INSTRUCTIONS TO FOLLOW —
Search the lines of the records for the word "context", and copy every line that has it.

*** Opening of PROVIDED ENTRIES ***

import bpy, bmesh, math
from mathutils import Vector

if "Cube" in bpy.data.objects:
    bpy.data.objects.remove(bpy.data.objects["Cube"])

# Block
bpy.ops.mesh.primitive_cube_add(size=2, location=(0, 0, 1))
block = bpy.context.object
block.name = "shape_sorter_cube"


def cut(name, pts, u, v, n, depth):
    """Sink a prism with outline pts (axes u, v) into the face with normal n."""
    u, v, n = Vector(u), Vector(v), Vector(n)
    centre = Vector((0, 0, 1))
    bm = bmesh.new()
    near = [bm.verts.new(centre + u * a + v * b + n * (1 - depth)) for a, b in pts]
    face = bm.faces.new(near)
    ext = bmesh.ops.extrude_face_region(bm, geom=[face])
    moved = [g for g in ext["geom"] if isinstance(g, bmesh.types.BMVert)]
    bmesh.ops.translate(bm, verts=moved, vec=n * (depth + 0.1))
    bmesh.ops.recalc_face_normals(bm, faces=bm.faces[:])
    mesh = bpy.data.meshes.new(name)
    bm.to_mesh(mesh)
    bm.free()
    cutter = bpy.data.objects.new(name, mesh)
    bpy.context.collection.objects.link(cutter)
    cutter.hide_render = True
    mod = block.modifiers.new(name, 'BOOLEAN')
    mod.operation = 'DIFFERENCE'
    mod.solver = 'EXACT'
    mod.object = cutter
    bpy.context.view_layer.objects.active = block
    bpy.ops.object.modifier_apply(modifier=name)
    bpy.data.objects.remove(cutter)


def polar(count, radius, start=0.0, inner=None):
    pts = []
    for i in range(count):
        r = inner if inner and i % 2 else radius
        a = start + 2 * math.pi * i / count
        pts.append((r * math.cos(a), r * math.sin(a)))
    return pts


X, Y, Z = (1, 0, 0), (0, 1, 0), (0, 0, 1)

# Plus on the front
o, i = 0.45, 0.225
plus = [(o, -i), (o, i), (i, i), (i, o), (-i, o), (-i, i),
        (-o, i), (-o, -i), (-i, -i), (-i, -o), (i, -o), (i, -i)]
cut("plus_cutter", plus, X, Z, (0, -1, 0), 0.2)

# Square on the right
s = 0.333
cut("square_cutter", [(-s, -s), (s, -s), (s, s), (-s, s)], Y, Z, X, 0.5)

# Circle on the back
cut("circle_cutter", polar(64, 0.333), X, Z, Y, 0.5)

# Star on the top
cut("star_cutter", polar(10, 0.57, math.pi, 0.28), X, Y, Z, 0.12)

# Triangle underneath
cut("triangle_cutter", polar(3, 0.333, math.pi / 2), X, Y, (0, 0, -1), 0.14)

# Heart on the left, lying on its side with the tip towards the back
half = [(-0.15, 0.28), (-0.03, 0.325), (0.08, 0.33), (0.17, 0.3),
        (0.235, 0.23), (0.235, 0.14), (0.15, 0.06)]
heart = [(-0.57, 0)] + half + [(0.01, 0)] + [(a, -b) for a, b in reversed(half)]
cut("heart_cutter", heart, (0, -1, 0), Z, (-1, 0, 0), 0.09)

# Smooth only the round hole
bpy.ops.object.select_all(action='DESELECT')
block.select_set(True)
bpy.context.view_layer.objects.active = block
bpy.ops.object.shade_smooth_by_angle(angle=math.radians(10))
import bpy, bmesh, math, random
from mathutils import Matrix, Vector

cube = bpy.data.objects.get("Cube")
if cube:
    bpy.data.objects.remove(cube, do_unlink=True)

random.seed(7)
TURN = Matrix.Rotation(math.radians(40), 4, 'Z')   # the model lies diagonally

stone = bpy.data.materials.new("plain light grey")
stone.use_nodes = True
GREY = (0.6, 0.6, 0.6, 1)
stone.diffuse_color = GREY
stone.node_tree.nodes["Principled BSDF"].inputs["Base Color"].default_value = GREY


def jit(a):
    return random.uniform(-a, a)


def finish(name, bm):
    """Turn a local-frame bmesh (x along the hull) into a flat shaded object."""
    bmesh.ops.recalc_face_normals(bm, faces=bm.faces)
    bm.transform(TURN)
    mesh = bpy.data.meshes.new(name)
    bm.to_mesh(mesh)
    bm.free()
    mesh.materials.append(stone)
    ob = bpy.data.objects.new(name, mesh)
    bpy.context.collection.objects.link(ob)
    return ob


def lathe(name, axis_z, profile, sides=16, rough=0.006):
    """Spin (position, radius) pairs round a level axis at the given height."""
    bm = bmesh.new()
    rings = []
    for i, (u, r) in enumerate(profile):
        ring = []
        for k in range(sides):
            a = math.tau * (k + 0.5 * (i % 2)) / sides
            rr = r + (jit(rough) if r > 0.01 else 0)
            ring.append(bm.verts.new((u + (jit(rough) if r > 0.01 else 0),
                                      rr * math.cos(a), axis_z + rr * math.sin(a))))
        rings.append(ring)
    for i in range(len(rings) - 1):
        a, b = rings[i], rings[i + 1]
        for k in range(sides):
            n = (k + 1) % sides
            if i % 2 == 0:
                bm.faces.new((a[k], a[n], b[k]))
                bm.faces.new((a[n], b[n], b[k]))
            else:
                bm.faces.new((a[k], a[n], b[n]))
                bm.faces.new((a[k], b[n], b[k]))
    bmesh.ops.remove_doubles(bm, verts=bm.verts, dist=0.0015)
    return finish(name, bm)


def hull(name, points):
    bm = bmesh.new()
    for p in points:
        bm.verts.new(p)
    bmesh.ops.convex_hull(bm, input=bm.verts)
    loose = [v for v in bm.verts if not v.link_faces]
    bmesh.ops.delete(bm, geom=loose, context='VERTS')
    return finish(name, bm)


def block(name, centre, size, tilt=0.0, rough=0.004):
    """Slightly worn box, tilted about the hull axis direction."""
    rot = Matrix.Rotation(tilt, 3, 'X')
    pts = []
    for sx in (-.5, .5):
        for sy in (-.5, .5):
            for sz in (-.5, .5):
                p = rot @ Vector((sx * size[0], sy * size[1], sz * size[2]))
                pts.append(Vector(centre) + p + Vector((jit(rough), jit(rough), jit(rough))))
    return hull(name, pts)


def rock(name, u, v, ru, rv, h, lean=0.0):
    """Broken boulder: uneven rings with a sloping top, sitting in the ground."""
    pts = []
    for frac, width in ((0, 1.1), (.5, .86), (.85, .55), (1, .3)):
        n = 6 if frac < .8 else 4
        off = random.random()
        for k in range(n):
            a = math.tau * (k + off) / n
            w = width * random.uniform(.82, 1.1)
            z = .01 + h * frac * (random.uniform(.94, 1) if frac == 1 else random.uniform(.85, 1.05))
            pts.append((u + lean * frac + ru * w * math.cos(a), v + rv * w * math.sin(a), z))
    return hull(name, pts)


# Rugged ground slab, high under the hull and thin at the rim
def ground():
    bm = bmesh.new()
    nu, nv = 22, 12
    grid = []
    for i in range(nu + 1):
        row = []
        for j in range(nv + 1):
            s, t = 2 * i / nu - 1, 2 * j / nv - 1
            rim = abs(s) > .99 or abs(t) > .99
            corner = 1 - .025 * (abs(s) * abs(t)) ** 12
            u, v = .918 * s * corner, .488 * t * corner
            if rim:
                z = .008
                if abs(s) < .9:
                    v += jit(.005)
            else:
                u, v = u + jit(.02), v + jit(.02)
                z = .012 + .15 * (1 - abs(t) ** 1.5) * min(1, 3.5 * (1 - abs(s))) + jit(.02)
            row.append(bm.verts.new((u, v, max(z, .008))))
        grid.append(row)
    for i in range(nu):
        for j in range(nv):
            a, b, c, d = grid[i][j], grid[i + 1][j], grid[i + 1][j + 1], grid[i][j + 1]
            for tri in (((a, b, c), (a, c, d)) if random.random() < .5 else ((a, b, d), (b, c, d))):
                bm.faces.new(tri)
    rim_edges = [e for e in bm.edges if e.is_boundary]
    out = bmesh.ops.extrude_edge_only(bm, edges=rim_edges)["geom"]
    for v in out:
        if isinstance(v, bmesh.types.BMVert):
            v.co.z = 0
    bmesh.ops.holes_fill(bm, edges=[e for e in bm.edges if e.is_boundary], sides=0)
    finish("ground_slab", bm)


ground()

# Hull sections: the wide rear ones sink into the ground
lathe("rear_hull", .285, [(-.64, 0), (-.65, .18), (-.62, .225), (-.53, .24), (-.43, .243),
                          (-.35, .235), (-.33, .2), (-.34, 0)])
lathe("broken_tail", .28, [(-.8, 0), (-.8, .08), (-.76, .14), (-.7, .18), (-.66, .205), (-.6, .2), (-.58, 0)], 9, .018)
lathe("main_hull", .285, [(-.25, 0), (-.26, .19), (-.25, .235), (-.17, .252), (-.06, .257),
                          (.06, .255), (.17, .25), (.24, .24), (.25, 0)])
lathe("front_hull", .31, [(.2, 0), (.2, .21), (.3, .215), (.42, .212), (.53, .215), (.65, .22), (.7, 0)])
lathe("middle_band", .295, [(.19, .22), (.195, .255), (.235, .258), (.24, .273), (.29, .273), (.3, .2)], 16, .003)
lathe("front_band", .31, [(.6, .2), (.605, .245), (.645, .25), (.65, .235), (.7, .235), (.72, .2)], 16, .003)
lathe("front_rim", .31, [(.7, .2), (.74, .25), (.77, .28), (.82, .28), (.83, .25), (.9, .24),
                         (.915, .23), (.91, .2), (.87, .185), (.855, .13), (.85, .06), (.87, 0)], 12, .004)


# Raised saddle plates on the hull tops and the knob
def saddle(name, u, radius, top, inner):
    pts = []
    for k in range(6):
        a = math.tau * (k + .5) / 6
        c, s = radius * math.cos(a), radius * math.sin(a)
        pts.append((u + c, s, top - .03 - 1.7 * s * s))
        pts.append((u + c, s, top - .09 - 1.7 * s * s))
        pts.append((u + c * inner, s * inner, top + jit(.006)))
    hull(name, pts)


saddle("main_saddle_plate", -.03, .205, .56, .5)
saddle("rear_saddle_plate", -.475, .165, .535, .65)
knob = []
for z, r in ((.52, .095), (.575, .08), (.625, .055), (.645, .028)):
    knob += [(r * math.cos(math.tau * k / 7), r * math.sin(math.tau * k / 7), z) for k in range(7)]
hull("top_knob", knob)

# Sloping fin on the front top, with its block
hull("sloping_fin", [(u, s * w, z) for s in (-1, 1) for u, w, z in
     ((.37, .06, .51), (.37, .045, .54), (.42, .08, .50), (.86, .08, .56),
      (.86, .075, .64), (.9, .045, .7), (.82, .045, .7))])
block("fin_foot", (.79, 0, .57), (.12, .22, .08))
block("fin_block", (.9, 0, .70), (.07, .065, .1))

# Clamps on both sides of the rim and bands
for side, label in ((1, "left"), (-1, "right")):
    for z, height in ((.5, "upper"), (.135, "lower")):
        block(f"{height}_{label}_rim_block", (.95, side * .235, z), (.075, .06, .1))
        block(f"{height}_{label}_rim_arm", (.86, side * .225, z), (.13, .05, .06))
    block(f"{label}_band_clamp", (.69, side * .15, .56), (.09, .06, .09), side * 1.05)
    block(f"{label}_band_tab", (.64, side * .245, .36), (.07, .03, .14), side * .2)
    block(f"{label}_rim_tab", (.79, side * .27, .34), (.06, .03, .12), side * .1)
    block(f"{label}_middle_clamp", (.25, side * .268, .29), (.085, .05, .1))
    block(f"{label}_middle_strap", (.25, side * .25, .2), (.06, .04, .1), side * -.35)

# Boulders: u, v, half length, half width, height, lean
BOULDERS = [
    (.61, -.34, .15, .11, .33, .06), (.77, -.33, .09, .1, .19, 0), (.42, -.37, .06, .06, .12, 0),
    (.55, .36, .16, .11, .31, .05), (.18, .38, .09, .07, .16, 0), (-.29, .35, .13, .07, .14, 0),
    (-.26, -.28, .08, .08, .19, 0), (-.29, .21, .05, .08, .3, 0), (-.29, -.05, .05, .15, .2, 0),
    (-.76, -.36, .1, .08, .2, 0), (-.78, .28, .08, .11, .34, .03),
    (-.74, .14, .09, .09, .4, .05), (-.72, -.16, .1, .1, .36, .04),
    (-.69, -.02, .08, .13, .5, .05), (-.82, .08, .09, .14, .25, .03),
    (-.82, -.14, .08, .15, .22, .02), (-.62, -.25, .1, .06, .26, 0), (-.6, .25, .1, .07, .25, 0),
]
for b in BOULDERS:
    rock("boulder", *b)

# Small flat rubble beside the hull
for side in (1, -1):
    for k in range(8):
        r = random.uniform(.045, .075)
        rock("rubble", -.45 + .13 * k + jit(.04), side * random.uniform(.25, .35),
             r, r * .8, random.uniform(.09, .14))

*** Close of PROVIDED ENTRIES ***

EXERCISE ANSWER —
block = bpy.context.object
    bpy.context.collection.objects.link(cutter)
    bpy.context.view_layer.objects.active = block
bpy.context.view_layer.objects.active = block
    bpy.context.collection.objects.link(ob)
    bmesh.ops.delete(bm, geom=loose, context='VERTS')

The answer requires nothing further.